# Work task:
Leave out the pictures and repeat every record exactly.
(Information provided)
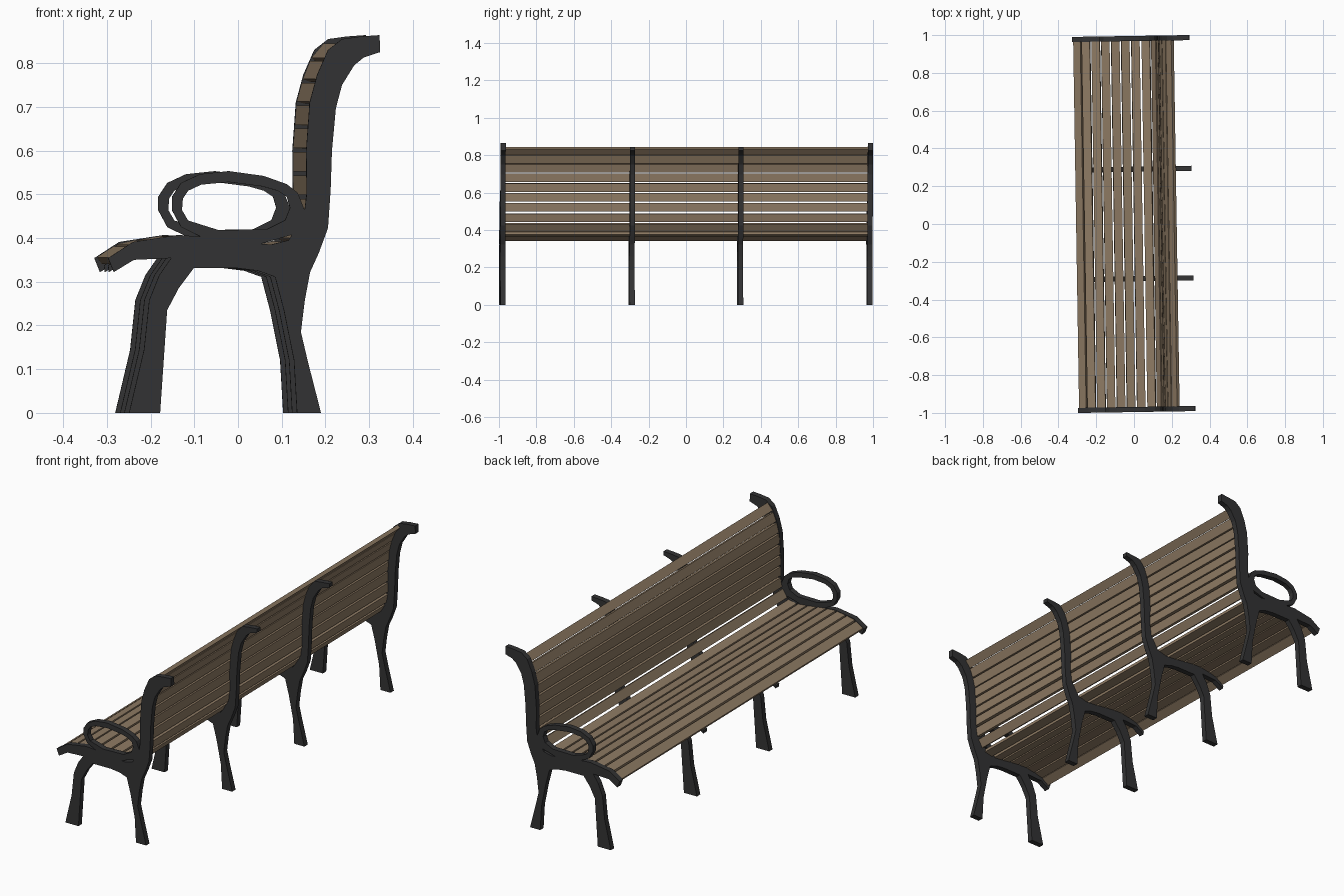
import bpy, bmesh
from mathutils import Vector, Matrix

if "Cube" in bpy.data.objects:
    bpy.data.objects.remove(bpy.data.objects["Cube"])

TWIST = Matrix.Rotation(0.016, 4, 'Z')   # the whole bench sits slightly turned
END_Y, MID_Y, THICK = 0.982, 0.29, 0.027

def material(name, rgb):
    m = bpy.data.materials.new(name)
    m.diffuse_color = (*rgb, 1)
    m.use_nodes = True
    m.node_tree.nodes["Principled BSDF"].inputs["Base Color"].default_value = m.diffuse_color
    return m

IRON = material("dark_iron", (0.033, 0.033, 0.034))
WOOD = material("brown_wood", (0.27, 0.195, 0.125))

def finish(bm, name, mat):
    bmesh.ops.recalc_face_normals(bm, faces=bm.faces)
    bm.transform(TWIST)
    me = bpy.data.meshes.new(name)
    bm.to_mesh(me)
    bm.free()
    me.materials.append(mat)
    ob = bpy.data.objects.new(name, me)
    bpy.context.collection.objects.link(ob)
    return ob

def plate(name, pts, y0, y1, mat):
    """Extrude a closed x-z outline from y0 to y1."""
    bm = bmesh.new()
    a = [bm.verts.new((x, y0, z)) for x, z in pts]
    b = [bm.verts.new((x, y1, z)) for x, z in pts]
    caps = [bm.faces.new(a), bm.faces.new(b[::-1])]
    n = len(pts)
    for i in range(n):
        j = (i + 1) % n
        bm.faces.new((a[i], b[i], b[j], a[j]))
    bmesh.ops.recalc_face_normals(bm, faces=bm.faces)
    bmesh.ops.triangulate(bm, faces=caps, ngon_method='EAR_CLIP')
    return finish(bm, name, mat)

def ring(name, outer, inner, y0, y1, mat):
    """Closed loop of rectangular section between two outlines."""
    bm = bmesh.new()
    loops = [[bm.verts.new((x, y, z)) for x, z in pts]
             for pts, y in ((outer, y0), (outer, y1), (inner, y1), (inner, y0))]
    n = len(outer)
    for k in range(4):
        p, q = loops[k], loops[(k + 1) % 4]
        for i in range(n):
            j = (i + 1) % n
            bm.faces.new((p[i], p[j], q[j], q[i]))
    return finish(bm, name, mat)

# sitting surface in x-z, from the front lip of the seat to the top of the back
SURFACE = [Vector(p) for p in (
    (-.313, .354), (-.256, .391), (-.153, .407), (-.085, .402), (0, .390),
    (.06, .385), (.10, .395), (.117, .423), (.135, .453), (.141, .50),
    (.140, .60), (.148, .71), (.165, .773), (.19, .83), (.222, .855),
    (.265, .861), (.308, .864))]

# rear edge, both legs and underside, from the top of the back to the front lip
UNDERSIDE = [
    (.309, .825), (.272, .813), (.25, .795), (.222, .75), (.208, .697),
    (.199, .60), (.196, .51), (.19, .423), (.169, .366), (.149, .322),
    (.137, .258), (.128, .185), (.144, .117), (.174, 0), (.119, 0),
    (.112, .121), (.089, .235), (.069, .311), (.03, .325), (-.018, .331),
    (-.117, .331), (-.151, .286), (-.178, .235), (-.194, 0), (-.265, 0),
    (-.231, .144), (-.219, .258), (-.196, .315), (-.169, .354),
    (-.254, .350), (-.300, .322)]

def offset(path, d):
    """Shift an open path sideways, below the sitting surface."""
    out = []
    for i, p in enumerate(path):
        t = (path[min(i + 1, len(path) - 1)] - path[max(i - 1, 0)]).normalized()
        out.append(p + Vector((t.y, -t.x)) * d)
    return out

def along(path, s):
    for a, b in zip(path, path[1:]):
        l = (b - a).length
        if s <= l:
            break
        s -= l
    return a + (b - a) * (s / l)

# cast frames: full depth at the ends, behind the slats in the middle
full = [tuple(p) for p in SURFACE] + UNDERSIDE
low = [tuple(p) for p in offset(SURFACE, 0.02)] + UNDERSIDE
for name, y, outline in (("right_end_frame", -END_Y, full), ("left_end_frame", END_Y, full),
                         ("right_middle_frame", -MID_Y, low), ("left_middle_frame", MID_Y, low)):
    plate(name, outline, y - THICK / 2, y + THICK / 2, IRON)

# oval armrests on the end frames
OUTER = [(-.167, .464), (-.167, .494), (-.146, .526), (-.103, .546), (-.037, .553),
         (.043, .542), (.096, .523), (.121, .503), (.138, .46), (.117, .41),
         (.03, .385), (-.085, .395), (-.146, .425)]
INNER = [(-.144, .464), (-.142, .49), (-.13, .508), (-.10, .522), (-.037, .528),
         (.04, .518), (.075, .508), (.096, .494), (.103, .469), (.092, .441),
         (.05, .42), (-.06, .418), (-.13, .44)]
for name, y in (("right_armrest", -END_Y), ("left_armrest", END_Y)):
    ring(name, OUTER, INNER, y - THICK / 2, y + THICK / 2, IRON)

# wooden slats following the sitting surface
PITCH, GAP, SLAT_T = 0.0535, 0.009, 0.018
half = END_Y - THICK / 2
for k in range(17):
    s = 0.002 + PITCH * k
    a = along(SURFACE, s + GAP / 2)
    b = along(SURFACE, s + PITCH - GAP / 2)
    t = (b - a).normalized()
    nrm = Vector((t.y, -t.x))
    a, b = a + nrm * 0.002, b + nrm * 0.002
    part = "seat_slat" if k < 9 else "back_slat"
    plate(f"{part}_{k + 1}", [a, b, b + nrm * SLAT_T, a + nrm * SLAT_T], -half, half, WOOD)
(End Information provided)
# Exercise solution:
import bpy, bmesh
from mathutils import Vector, Matrix

if "Cube" in bpy.data.objects:
    bpy.data.objects.remove(bpy.data.objects["Cube"])

TWIST = Matrix.Rotation(0.016, 4, 'Z')   # the whole bench sits slightly turned
END_Y, MID_Y, THICK = 0.982, 0.29, 0.027

def material(name, rgb):
    m = bpy.data.materials.new(name)
    m.diffuse_color = (*rgb, 1)
    m.use_nodes = True
    m.node_tree.nodes["Principled BSDF"].inputs["Base Color"].default_value = m.diffuse_color
    return m

IRON = material("dark_iron", (0.033, 0.033, 0.034))
WOOD = material("brown_wood", (0.27, 0.195, 0.125))

def finish(bm, name, mat):
    bmesh.ops.recalc_face_normals(bm, faces=bm.faces)
    bm.transform(TWIST)
    me = bpy.data.meshes.new(name)
    bm.to_mesh(me)
    bm.free()
    me.materials.append(mat)
    ob = bpy.data.objects.new(name, me)
    bpy.context.collection.objects.link(ob)
    return ob

def plate(name, pts, y0, y1, mat):
    """Extrude a closed x-z outline from y0 to y1."""
    bm = bmesh.new()
    a = [bm.verts.new((x, y0, z)) for x, z in pts]
    b = [bm.verts.new((x, y1, z)) for x, z in pts]
    caps = [bm.faces.new(a), bm.faces.new(b[::-1])]
    n = len(pts)
    for i in range(n):
        j = (i + 1) % n
        bm.faces.new((a[i], b[i], b[j], a[j]))
    bmesh.ops.recalc_face_normals(bm, faces=bm.faces)
    bmesh.ops.triangulate(bm, faces=caps, ngon_method='EAR_CLIP')
    return finish(bm, name, mat)

def ring(name, outer, inner, y0, y1, mat):
    """Closed loop of rectangular section between two outlines."""
    bm = bmesh.new()
    loops = [[bm.verts.new((x, y, z)) for x, z in pts]
             for pts, y in ((outer, y0), (outer, y1), (inner, y1), (inner, y0))]
    n = len(outer)
    for k in range(4):
        p, q = loops[k], loops[(k + 1) % 4]
        for i in range(n):
            j = (i + 1) % n
            bm.faces.new((p[i], p[j], q[j], q[i]))
    return finish(bm, name, mat)

# sitting surface in x-z, from the front lip of the seat to the top of the back
SURFACE = [Vector(p) for p in (
    (-.313, .354), (-.256, .391), (-.153, .407), (-.085, .402), (0, .390),
    (.06, .385), (.10, .395), (.117, .423), (.135, .453), (.141, .50),
    (.140, .60), (.148, .71), (.165, .773), (.19, .83), (.222, .855),
    (.265, .861), (.308, .864))]

# rear edge, both legs and underside, from the top of the back to the front lip
UNDERSIDE = [
    (.309, .825), (.272, .813), (.25, .795), (.222, .75), (.208, .697),
    (.199, .60), (.196, .51), (.19, .423), (.169, .366), (.149, .322),
    (.137, .258), (.128, .185), (.144, .117), (.174, 0), (.119, 0),
    (.112, .121), (.089, .235), (.069, .311), (.03, .325), (-.018, .331),
    (-.117, .331), (-.151, .286), (-.178, .235), (-.194, 0), (-.265, 0),
    (-.231, .144), (-.219, .258), (-.196, .315), (-.169, .354),
    (-.254, .350), (-.300, .322)]

def offset(path, d):
    """Shift an open path sideways, below the sitting surface."""
    out = []
    for i, p in enumerate(path):
        t = (path[min(i + 1, len(path) - 1)] - path[max(i - 1, 0)]).normalized()
        out.append(p + Vector((t.y, -t.x)) * d)
    return out

def along(path, s):
    for a, b in zip(path, path[1:]):
        l = (b - a).length
        if s <= l:
            break
        s -= l
    return a + (b - a) * (s / l)

# cast frames: full depth at the ends, behind the slats in the middle
full = [tuple(p) for p in SURFACE] + UNDERSIDE
low = [tuple(p) for p in offset(SURFACE, 0.02)] + UNDERSIDE
for name, y, outline in (("right_end_frame", -END_Y, full), ("left_end_frame", END_Y, full),
                         ("right_middle_frame", -MID_Y, low), ("left_middle_frame", MID_Y, low)):
    plate(name, outline, y - THICK / 2, y + THICK / 2, IRON)

# oval armrests on the end frames
OUTER = [(-.167, .464), (-.167, .494), (-.146, .526), (-.103, .546), (-.037, .553),
         (.043, .542), (.096, .523), (.121, .503), (.138, .46), (.117, .41),
         (.03, .385), (-.085, .395), (-.146, .425)]
INNER = [(-.144, .464), (-.142, .49), (-.13, .508), (-.10, .522), (-.037, .528),
         (.04, .518), (.075, .508), (.096, .494), (.103, .469), (.092, .441),
         (.05, .42), (-.06, .418), (-.13, .44)]
for name, y in (("right_armrest", -END_Y), ("left_armrest", END_Y)):
    ring(name, OUTER, INNER, y - THICK / 2, y + THICK / 2, IRON)

# wooden slats following the sitting surface
PITCH, GAP, SLAT_T = 0.0535, 0.009, 0.018
half = END_Y - THICK / 2
for k in range(17):
    s = 0.002 + PITCH * k
    a = along(SURFACE, s + GAP / 2)
    b = along(SURFACE, s + PITCH - GAP / 2)
    t = (b - a).normalized()
    nrm = Vector((t.y, -t.x))
    a, b = a + nrm * 0.002, b + nrm * 0.002
    part = "seat_slat" if k < 9 else "back_slat"
    plate(f"{part}_{k + 1}", [a, b, b + nrm * SLAT_T, a + nrm * SLAT_T], -half, half, WOOD)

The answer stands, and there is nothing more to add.